The BlueBRIDGE e-Infrastructure is able to create a bridge between several e-Infrastructures to fill the communication gap between them. As for the ocean acidification monitoring case, it can transform a set of Copernicus in situ marine observations of an acidification parameter into one uniform global distribution map, published in a data catalogue under standard geographical representation formats (e.g. Web Map Service, Web Feature Service, Web Coverage Service). The BlueBRIDGE Cloud computing platform, which uses European Grid Infrastructure (EGI) resources, hosts a process that is able to

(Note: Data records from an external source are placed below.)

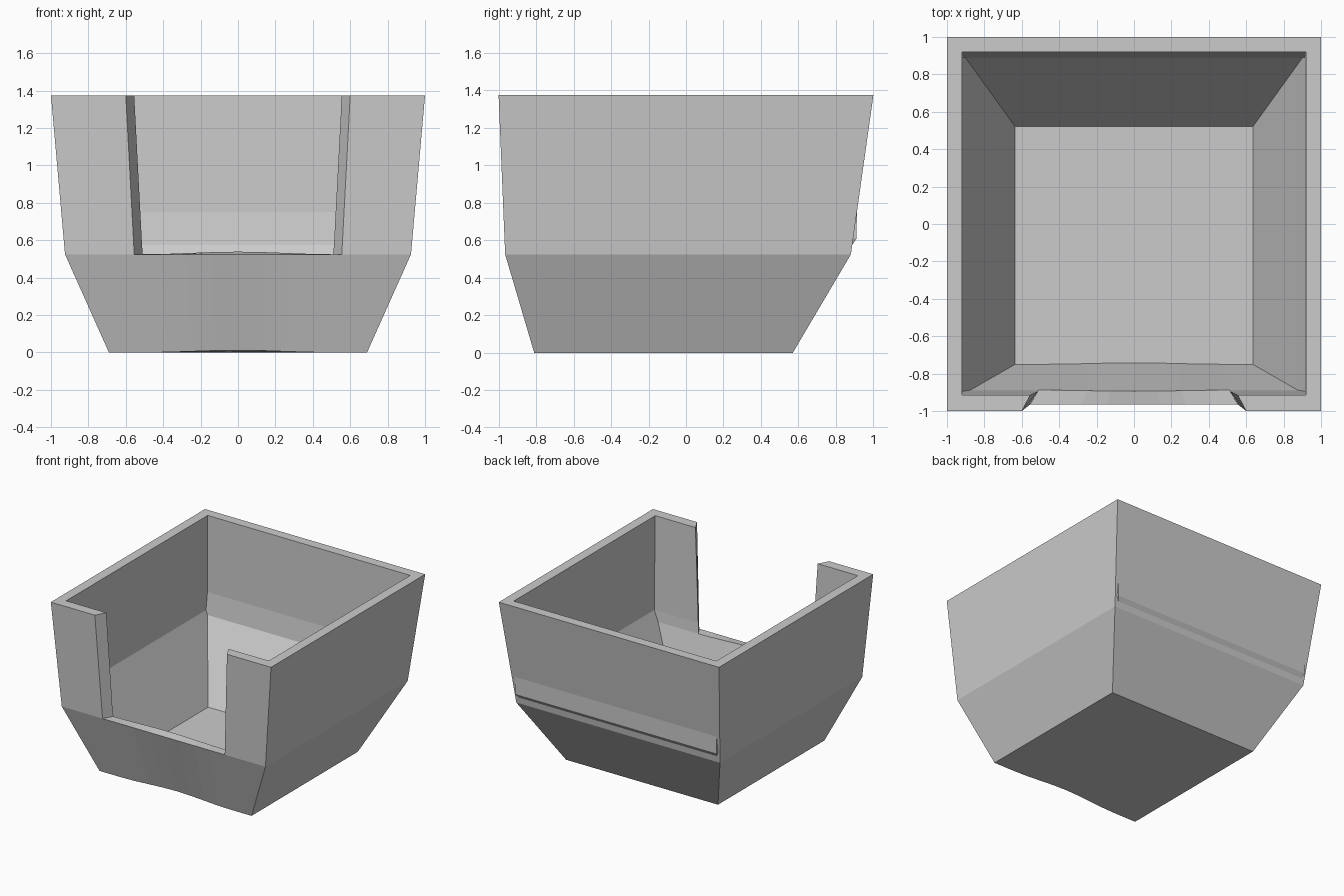
import bpy
import bmesh
import math

old = bpy.data.objects.get("Cube")
if old:
    bpy.data.objects.remove(old)

# Sections, from outer base over the rim to the inner floor:
# z, half width, front y, back y, half width of the opening, bow lift, bow inset
SECTIONS = [
    (0.00, 0.69, -0.81, 0.57, 0.50, 0.012, 0.015),
    (0.525, 0.925, -0.965, 0.88, 0.555, 0.0, 0.0),
    (1.375, 1.0, -1.0, 1.0, 0.60, 0.0, 0.0),
    (1.375, 0.92, -0.915, 0.92, 0.555, 0.0, 0.0),
    (0.61, 0.915, -0.895, 0.91, 0.515, 0.0, 0.0),
    (0.525, 0.875, -0.888, 0.853, 0.51, 0.014, -0.006),
    (0.03, 0.635, -0.75, 0.52, 0.47, 0.0, 0.008),
]
STEPS = 8            # divisions across the opening
FIRST, LAST = 1, 1 + STEPS


def section_points(z, half, front, back, gap, lift, inset):
    """One loop: left to right along the front, then the two back corners."""
    pts = [(-half, front, z)]
    for i in range(STEPS + 1):
        t = 2 * i / STEPS - 1
        bow = (1 + math.cos(math.pi * t)) / 2
        pts.append((gap * t, front + inset * bow, z + lift * bow))
    return pts + [(half, front, z), (half, back, z), (-half, back, z)]


bm = bmesh.new()
rings = [[bm.verts.new(p) for p in section_points(*s)] for s in SECTIONS]
count = len(rings[0])

# Walls, leaving the opening free between the sill and the rim
for level, (a, b) in enumerate(zip(rings, rings[1:])):
    for i in range(count):
        if FIRST <= i < LAST and 1 <= level <= 4:
            continue
        j = (i + 1) % count
        bm.faces.new((a[i], a[j], b[j], b[i]))

# Sill of the opening
for i in range(FIRST, LAST):
    bm.faces.new((rings[1][i], rings[1][i + 1], rings[5][i + 1], rings[5][i]))

# Side cheeks of the opening
for i in (FIRST, LAST):
    bm.faces.new([ring[i] for ring in rings[1:6]])

# Underside and inner floor
bm.faces.new(rings[0])
bm.faces.new(rings[-1])
bmesh.ops.recalc_face_normals(bm, faces=bm.faces)

mesh = bpy.data.meshes.new("open_front_bin")
bm.to_mesh(mesh)
bm.free()

# Single plain grey
grey = bpy.data.materials.new("light_grey")
grey.use_nodes = True
colour = (0.6, 0.6, 0.6, 1)
grey.diffuse_color = colour
grey.node_tree.nodes["Principled BSDF"].inputs["Base Color"].default_value = colour
mesh.materials.append(grey)

bin_object = bpy.data.objects.new("open_front_bin", mesh)
bpy.context.scene.collection.objects.link(bin_object)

  • import Copernicus observations,
  • organize them into a suitable format for the SeaDataNet interpolation service,
  • execute the interpolation process and
  • publish or share the output as a gradient map.

This process invokes the interpolation service, using a cloud computing strategy to process both the input and output. Finally, the infrastructure includes a geospatial services network, on which the computing system can store data and publish them as GIS maps. The process is also endowed with a graphical user interface, available through the BlueBRIDGE Web portal. Users can decide the access policy to apply to the data. For example, they can share them either with selected colleagues or with all the participants in the Virtual Research Environments they are involved in.

Thus, this bridge expands the possibilities offered by the e-Infrastructures connected by BlueBRIDGE. In particular, it adds efficient data pre- and post- processing, sharing, and publication facilities. Therefore, it strongly facilitates producing global information about ocean acidification from scattered sea observations, with respect to the original scenario of independent infrastructures. A demonstrative video explains the details of this use case.


[1] Ries, J. B. (2012). A sea butterfly flaps its wings.